The word yad (Heb. יד) means “hand.” It can also refer to the pointer used during the public reading of the Torah scroll. The traditional shape of the pointer is a long arm topped with a closed fist and the index finger pointing. The pointer helps the person reading the Torah follow the words inside the scroll.

Just as a hand is on the side of the body,1 the term yad can also be used to describe a place other than one’s regular location, such as the outskirts of a city or an encampment.2

This was the intention when the Holocaust Museum in Jerusalem was named Yad Vashem. The words are from Isaiah (56:4–5):

For so says the L‑rd to the eunuchs who will keep My Sabbaths and will choose what I desire and hold fast to My covenant: “I will give them in My house and in My walls yad vashem, better than sons and daughters; an everlasting name I will give him, which will not be discontinued.”

The words yad vashem can be translated here “as a place specifically to memorialize.”3 So the verse would read, “I will give them in My house and in My walls a place [to memorialize] their deeds, and thus their name (“shem”) [will be continued].”

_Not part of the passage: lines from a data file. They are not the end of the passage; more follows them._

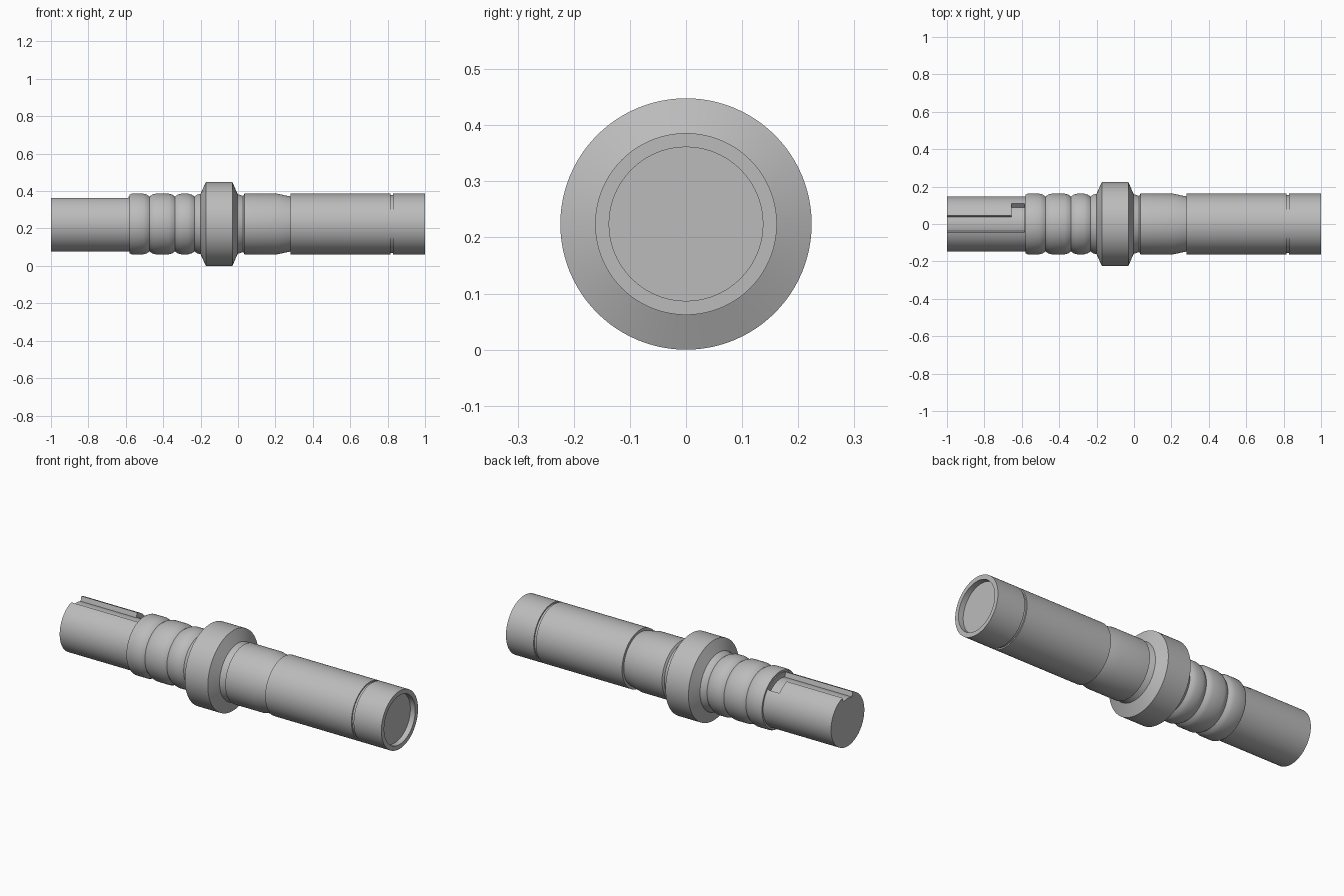
import bpy, bmesh, math
from mathutils import Matrix, Vector

cube = bpy.data.objects.get("Cube")
if cube:
    bpy.data.objects.remove(cube, do_unlink=True)

AXIS_Z = 0.224      # height of the shaft axis
SEGMENTS = 96

steel = bpy.data.materials.new("grey_steel")
GREY = (0.5, 0.5, 0.5, 1)
steel.diffuse_color = GREY
steel.use_nodes = True
steel.node_tree.nodes["Principled BSDF"].inputs["Base Color"].default_value = GREY


def add_object(name, bm):
    bmesh.ops.recalc_face_normals(bm, faces=bm.faces)
    mesh = bpy.data.meshes.new(name)
    bm.to_mesh(mesh)
    bm.free()
    obj = bpy.data.objects.new(name, mesh)
    obj.location.z = AXIS_Z
    bpy.context.collection.objects.link(obj)
    mesh.materials.append(steel)
    return obj


def lathe(name, profile):
    """Turn (x, radius) points around the x axis."""
    bm = bmesh.new()
    verts = [bm.verts.new((x, 0, r)) for x, r in profile]
    edges = [bm.edges.new(pair) for pair in zip(verts, verts[1:])]
    bmesh.ops.spin(bm, geom=verts + edges, cent=(0, 0, 0), axis=(1, 0, 0),
                   angle=math.tau, steps=SEGMENTS)
    bmesh.ops.remove_doubles(bm, verts=bm.verts, dist=1e-5)
    return add_object(name, bm)


BODY, THIN, NECK, COLLAR = 0.162, 0.147, 0.147, 0.224
profile = [(-1, 0), (-1, THIN), (-0.58, THIN), (-0.58, 0.157), (-0.57, BODY)]
# Ribbed section: rounded shoulders meeting in creased grooves
for groove in (-0.473, -0.337, -0.233):
    profile += [(groove - 0.033, BODY), (groove - 0.015, 0.157), (groove, NECK),
                (groove + 0.015, 0.157), (groove + 0.033, BODY)]
# Bevelled collar, tapered neck and main barrel with a ring groove
profile += [(-0.172, COLLAR), (-0.03, COLLAR), (-0.002, 0.16), (0.028, 0.15),
            (0.035, BODY), (0.21, BODY), (0.282, NECK), (0.282, BODY),
            (0.815, BODY), (0.815, 0.155), (0.829, 0.155), (0.829, BODY),
            (1, BODY)]
# Shallow recess in the end
profile += [(1, 0.137), (0.97, 0.137), (0.97, 0)]
shaft = lathe("shaft", profile)


# Bayonet slot: a straight run from the end, then a sideways pocket
def on_ring(x, degrees, r):
    a = math.radians(degrees)
    return Vector((x, r * math.sin(a), r * math.cos(a)))


bm = bmesh.new()
stations = (-1.05, -0.655, -0.585)
INNER, OUTER, STEP = 0.12, 0.175, 3
for x0, x1 in zip(stations, stations[1:]):
    stop = 18 if x0 < -1 else 48
    for a in range(-18, stop, STEP):
        corners = [(x0, a), (x1, a), (x1, a + STEP), (x0, a + STEP)]
        bm.faces.new([bm.verts.new(on_ring(x, d, INNER)) for x, d in corners])
bmesh.ops.remove_doubles(bm, verts=bm.verts, dist=1e-5)
raised = bmesh.ops.extrude_face_region(bm, geom=bm.faces[:], use_keep_orig=True)
k = OUTER / INNER
bmesh.ops.transform(bm, matrix=Matrix.Diagonal((1, k, k, 1)),
                    verts=[v for v in raised["geom"] if isinstance(v, bmesh.types.BMVert)])
cutter = add_object("slot_cutter", bm)
cutter.hide_render = True

bpy.context.view_layer.objects.active = shaft
shaft.select_set(True)
cut = shaft.modifiers.new("slot", "BOOLEAN")
cut.operation = "DIFFERENCE"
cut.solver = "EXACT"
cut.object = cutter
bpy.ops.object.modifier_apply(modifier=cut.name)
bpy.data.objects.remove(cutter, do_unlink=True)

bpy.ops.object.select_all(action="DESELECT")
shaft.select_set(True)
bpy.ops.object.shade_smooth_by_angle(angle=math.radians(30))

The museum was given this name, then, because it functions as a memorial for those murdered in the Holocaust. According to their mission statement, “As the Jewish people’s living memorial to the Holocaust, Yad Vashem safeguards the memory of the past and imparts its meaning to future generations.”